Even twenty years ago the Army used phrases such as "neutralizing the enemy" and catchwords like "interdiction". Obviously, you "neutralize" smeone by causing their heart to cease functioning. And "interdiction" actually refers to forbidding something. You "interdict" a convoy by blowing it off the road. The sniper course was (is?) called the Special Operations Target Interdiction Course. You "interdict" your target by blowing his brains out.
Word games have been around for a very long time. They make it easier for soldiers to do what they must, and easier for generals to explain to reporters what their troops have done or are about to do.
But word games have just now passed ridiculous. Here is the description from Army.mil of the "mission" of the M-240B. I placed mission in quotes because I'm still not convinced that an inanimate piece of equipment has a mission to call its own. Anyway, here it is:
Deter, and if necessary, compel adversaries by enabling individuals and small units to engage targets with accurate, lethal, direct automatic fire.
Any guesses as to what an M-240 is? Sounds pretty high speed.
It's a machine gun. As such, it's "mission" is to perforate enemies and ensure that they give their lives for their cause. "Deter, and if necessary, compel"?? Screw that. The purpose of a machine gun is to kill as many enemy as possible and "compel" the remainder to keep their heads down until US troops can figure out another way to kill them.
The article goes on to say that the M-240 "delivers more energy to the target than the smaller caliber M-249 SAW". That's the Army's way of admitting that the 40-year love affair with the 5.56mm round might be nearing an end. The M-240 fires a .30 caliber round while the M-249 fires the same .22 caliber round as the M-16. Troops have been complaining about the M-16s lack of knockdown power since Day One.

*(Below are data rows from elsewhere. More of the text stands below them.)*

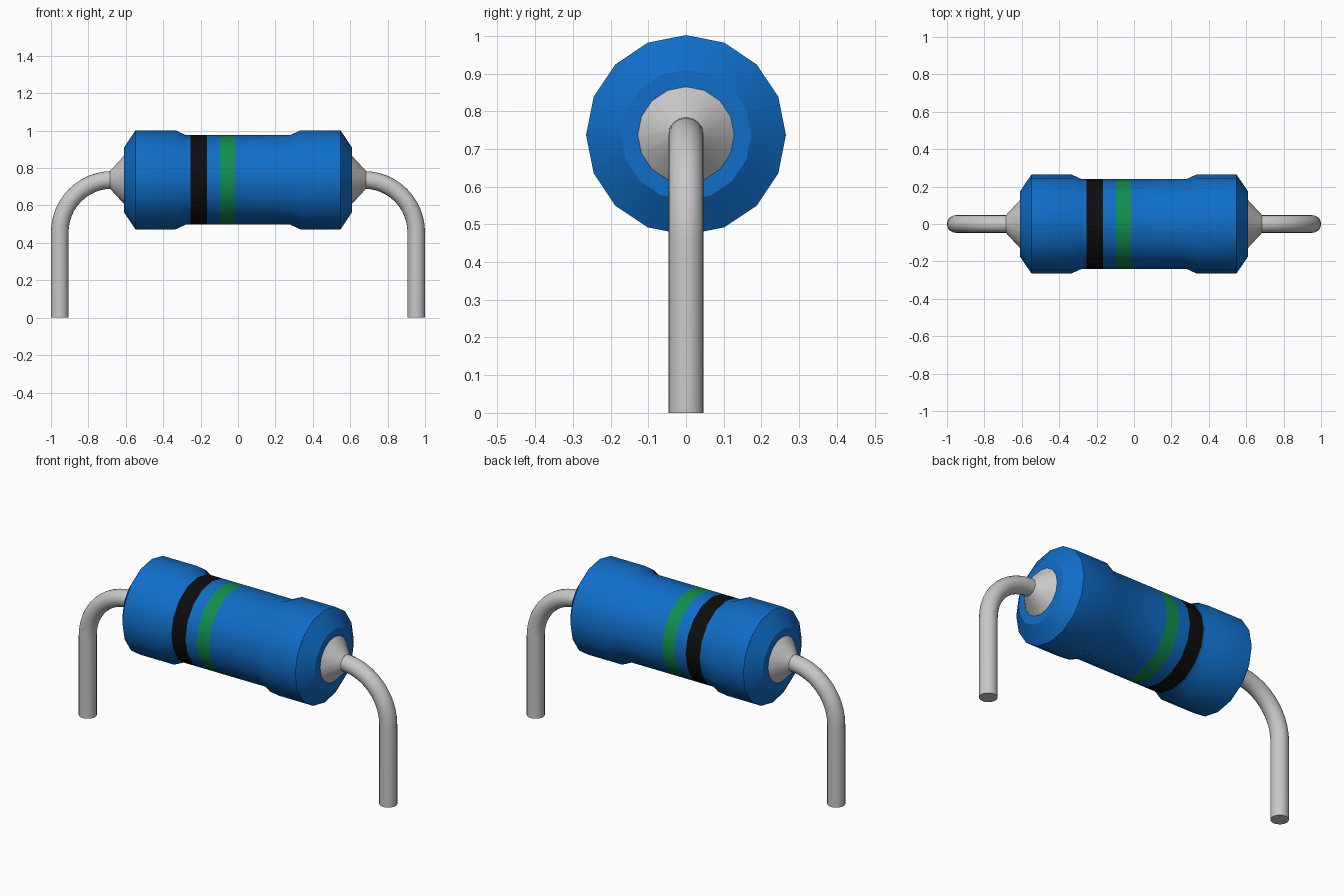
import bpy, bmesh, math
from mathutils import Vector

if "Cube" in bpy.data.objects:
    bpy.data.objects.remove(bpy.data.objects["Cube"])

AXIS_Z = 0.737   # height of the body axis
WIRE_R = 0.047


def material(name, rgb, rough=0.6):
    m = bpy.data.materials.new(name)
    m.use_nodes = True
    m.diffuse_color = (*rgb, 1)
    bsdf = m.node_tree.nodes["Principled BSDF"]
    bsdf.inputs["Base Color"].default_value = (*rgb, 1)
    bsdf.inputs["Roughness"].default_value = rough
    return m


blue = material("body blue", (0.005, 0.155, 0.58))
black = material("band black", (0.004, 0.004, 0.004))
green = material("band green", (0.006, 0.27, 0.08))
metal = material("lead grey", (0.58, 0.58, 0.58), 0.5)


def loft(name, rings, sides, mats, rule=None, mirror=False):
    """Skin circular rings given as (x, z, radius, direction angle in the xz plane)."""
    bm = bmesh.new()
    loops = []
    for x, z, r, a in rings:
        up = Vector((-math.sin(a), 0, math.cos(a)))
        loops.append([bm.verts.new(Vector((x, 0, z))
                      + r * math.cos(t) * up + Vector((0, r * math.sin(t), 0)))
                      for t in (2 * math.pi * i / sides for i in range(sides))])
    for p, q in zip(loops, loops[1:]):
        for i in range(sides):
            j = (i + 1) % sides
            bm.faces.new((p[i], p[j], q[j], q[i]))
    bm.faces.new(loops[0])
    bm.faces.new(loops[-1])
    bmesh.ops.recalc_face_normals(bm, faces=bm.faces)
    if rule:
        for f in bm.faces:
            f.material_index = rule(f.calc_center_median().x)
    mesh = bpy.data.meshes.new(name)
    bm.to_mesh(mesh)
    bm.free()
    for m in mats:
        mesh.materials.append(m)
    ob = bpy.data.objects.new(name, mesh)
    bpy.context.collection.objects.link(ob)
    bpy.ops.object.select_all(action="DESELECT")
    ob.select_set(True)
    bpy.context.view_layer.objects.active = ob
    bpy.ops.object.shade_smooth_by_angle(angle=math.radians(30))
    if mirror:
        ob.modifiers.new("Mirror", "MIRROR").use_mirror_merge = False
    return ob


# Body with flared ends; the extra waist rings bound the painted bands
BLACK_BAND = (-0.255, -0.165)
GREEN_BAND = (-0.095, -0.015)
half = [(0.61, 0.173), (0.548, 0.265), (0.335, 0.265), (0.28, 0.24)]
profile = ([(-x, r) for x, r in half]
           + [(x, 0.24) for x in BLACK_BAND + GREEN_BAND]
           + half[::-1])


def band_rule(x):
    if BLACK_BAND[0] < x < BLACK_BAND[1]:
        return 1
    return 2 if GREEN_BAND[0] < x < GREEN_BAND[1] else 0


loft("resistor_body", [(x, AXIS_Z, r, 0) for x, r in profile], 16,
     [blue, black, green], band_rule)

# Tapered collars where the leads enter the body
loft("lead_collars", [(0.59, AXIS_Z, 0.128, 0), (0.61, AXIS_Z, 0.128, 0),
                      (0.685, AXIS_Z, WIRE_R, 0)], 16, [metal], mirror=True)

# Bent wire leads: short straight start, quarter bend, straight leg
bend = 0.28
cx, cz = 1 - WIRE_R - bend, AXIS_Z - bend
path = [(0.62, AXIS_Z, WIRE_R, 0)]
for k in range(13):
    a = math.pi / 2 * k / 12
    path.append((cx + bend * math.sin(a), cz + bend * math.cos(a), WIRE_R, -a))
path.append((cx + bend, 0, WIRE_R, -math.pi / 2))
loft("wire_leads", path, 20, [metal], mirror=True)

Anyway, not to lapse into the whole debate over calibers, etc. I just found the "mission" statement something I couldn't let go without comment.
Here's the web page: http://www.army.mil/fact_files_site/m-240b/